Review by Sean McQuaid
Most years at the Island Fringe, I can narrow my favourite show down to one or two contenders by the end of the festival. This year, three shows were pretty much neck-and-neck in my affections come the end: Cardboard Countess, Half a Star and Wild Card.
All three plays have something in common beyond quality entertainment: they’re either two-handers or shows with larger casts totally dominated by two lead roles. It’s been a good summer for dynamic duos at the Fringe.
That includes real-life mother-daughter duo Victoria & Carson Goring from British Columbia, creators of The Cardboard Countess. Victoria plays the titular Countess, a refuse-clad homeless woman who lives in a “palace” fashioned from repurposed garbage, hoarding surprising treasures in a stash of cardboard boxes.
The high-minded, anachronistically fancy-talking Countess sees her “kingdom” as a revolution against the world’s soulless materialism, consumption and corruption; sullen teen Ever (Carson) is contemptuously skeptical at first, but the mismatched pair ultimately bond as Ever starts coming around to the Countess’s way of thinking.
Smart, funny, poignantly sad yet ultimately hopeful, and well-played by both Gorings, The Cardboard Countess is linguistically playful and whimsically inventive. I particularly like the recurring bits where the Countess’s madness enables her to perceive and address the audience, a fun metadramatic gimmick that ultimately has a meaningful payoff.
Half a Star is more straightforward, but no less full of smarts and heart. Longtime friends and theatrical collaborators during their years together in PEI, Justin Shaw (now based in Alberta) and Benton Hartley are reunited here, playing a theatrical duo whose longtime friendship and creative partnership ended after a scathing Toronto Star review panned their dismal Pyramus and Thisbe play. Given a shot at redemption when they get a chance to redo their show, the ex-partners try to revive their career and rebuild their friendship.
Co-written by Hartley and Shaw, Half a Star features some of the cleverest, funniest dialogue of this year’s Fringe, delivered with rat-a-tat precision by a super-simpatico acting combo.

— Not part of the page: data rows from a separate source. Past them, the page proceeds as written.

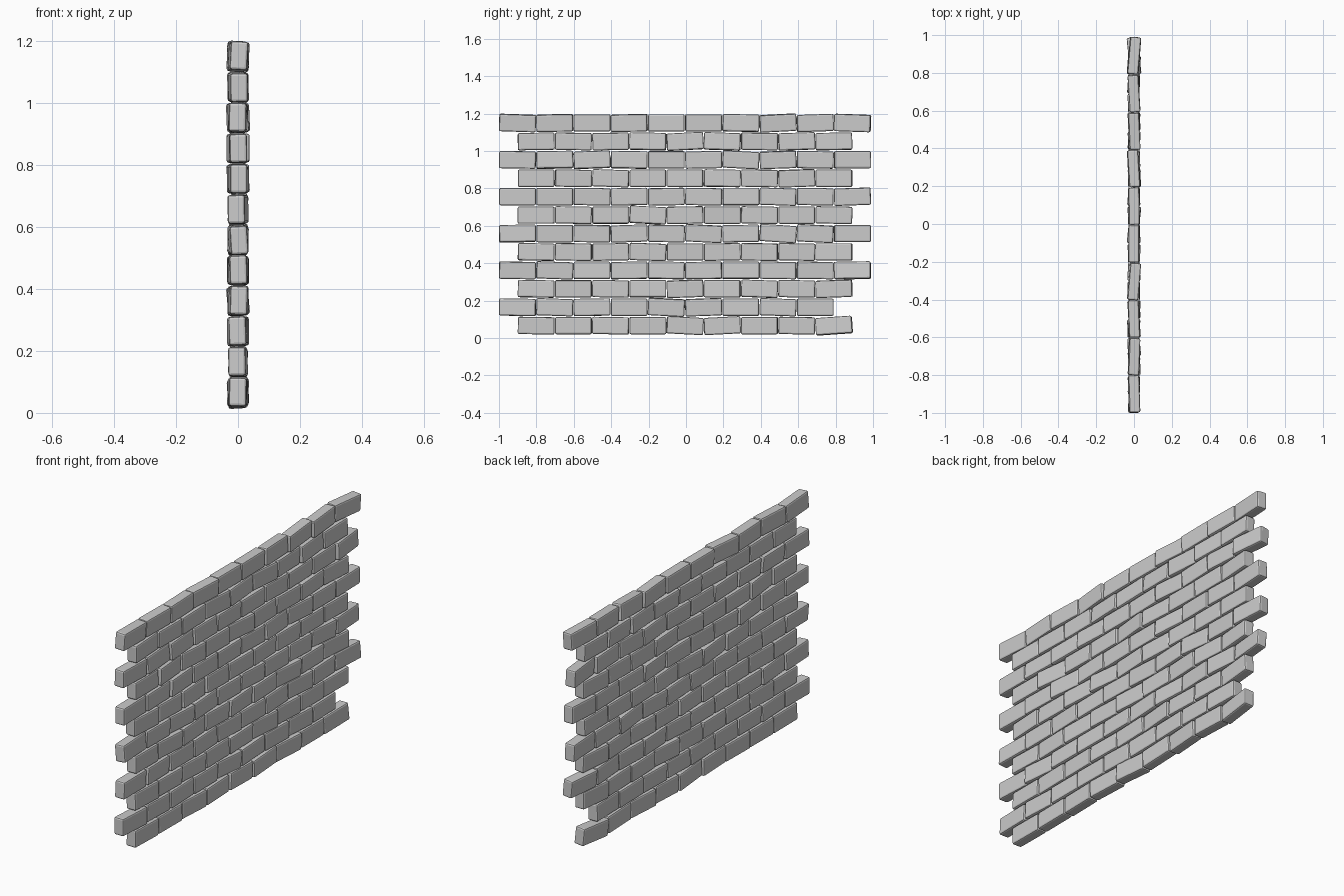
import bpy, bmesh, random
from math import radians
from mathutils import Euler

if "Cube" in bpy.data.objects:
    bpy.data.objects.remove(bpy.data.objects["Cube"])

random.seed(7)
LENGTH, HEIGHT, DEPTH = 0.196, 0.092, 0.056
PITCH_Y, PITCH_Z, BASE_Z = 0.199, 0.0985, 0.066

# sideways tilt (degrees) of each brick, course by course from the ground
TILTS = [
    [-1, 0, -1, 0, -3, 3, 0, -1, 4],
    [-1, -2, 1, 0, -3, 2, 0, -2, 0],          # last brick missing
    [-1, 0, -1, 0, 2, 0, -2, -1, 2],
    [-1, -2, 0, 1, -1, 1, 0, -1, -1, 1],
    [-1, -1, 1, -2, 0, 1, -1, -1, 0],
    [1, 0, -1, 2, -1, -3, 1, -4, -3, 0],
    [0, -1, 0, -3, 1, 0, -1, 0, -1],
    [0, 0, -1, 1, 1, -1, 0, -2, -1, 2],
    [0, -1, -2, 0, 0, -1, -1, 2, 0],
    [-1, 1, 2, -1, 0, 1, -3, 2, -1, 0],
    [1, -1, 1, -1, 3, -2, -1, 2, 1],
    [-2, 1, 0, 1, 0, 0, -1, 3, 2, -2],
]


def brick_mesh():
    # one block with softened edges
    bm = bmesh.new()
    bmesh.ops.create_cube(bm, size=1)
    bmesh.ops.scale(bm, vec=(DEPTH, LENGTH, HEIGHT), verts=bm.verts)
    bmesh.ops.bevel(bm, geom=bm.edges[:], offset=0.008, segments=2,
                    profile=0.5, affect='EDGES')
    mesh = bpy.data.meshes.new("brick")
    bm.to_mesh(mesh)
    bm.free()
    return mesh


def wobble(limit):
    return radians(max(-limit, min(limit, random.gauss(0, limit * 0.4))))


# courses laid in running bond, each brick slightly askew
mesh = brick_mesh()
for row, tilts in enumerate(TILTS):
    start = -0.901 if row % 2 else -0.801
    for col, tilt in enumerate(tilts):
        brick = bpy.data.objects.new(f"brick_{row + 1}_{col + 1}", mesh)
        yaw = wobble(6)
        if row == 11 and col == 9:
            yaw = radians(-5)                 # twisted top corner brick
        brick.location = (0, start + col * PITCH_Y, BASE_Z + row * PITCH_Z)
        brick.rotation_euler = Euler((radians(tilt), wobble(5), yaw))
        bpy.context.collection.objects.link(brick)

Their lines are packed with eclectic, oft-amusing references ranging from Shakespeare to pro wrestling to local colour (paging Whisperwood Villa), all rooted in two distinctly drawn characters locked in a conflict with real emotional stakes and more than a few touching moments. It’s so good, not even its deeply problematic venue (the noisy, distracting Charlottetown Legion space) can seriously sabotage it.
Last but far from least, Wild Card features its writer/director Brynn Cutcliffe as Chris, an impish free thinker who embarks on a unique experiment: declaring herself and her platonic friend Will (Josh Graetz) to be in love, and trying to make it really happen by sheer mental force of will. Their ensuing awkward, occasionally sweet pseudo-courtship takes some weird turns, such as discussion of quantum physics theories about the “multiverse” or potentially infinite parallel worlds, which perhaps explains why the show spins into a series of sometimes-conflicting versions of Chris-Will interactions as if watching this play out in assorted alternate realities.
It’s a thoughtful, funny, original romance featuring a pair of thoroughly charming leads – and if it doesn’t always make logical, linear sense, well, as Cutcliffe’s script contends, no subject is worth studying if you can fully understand it.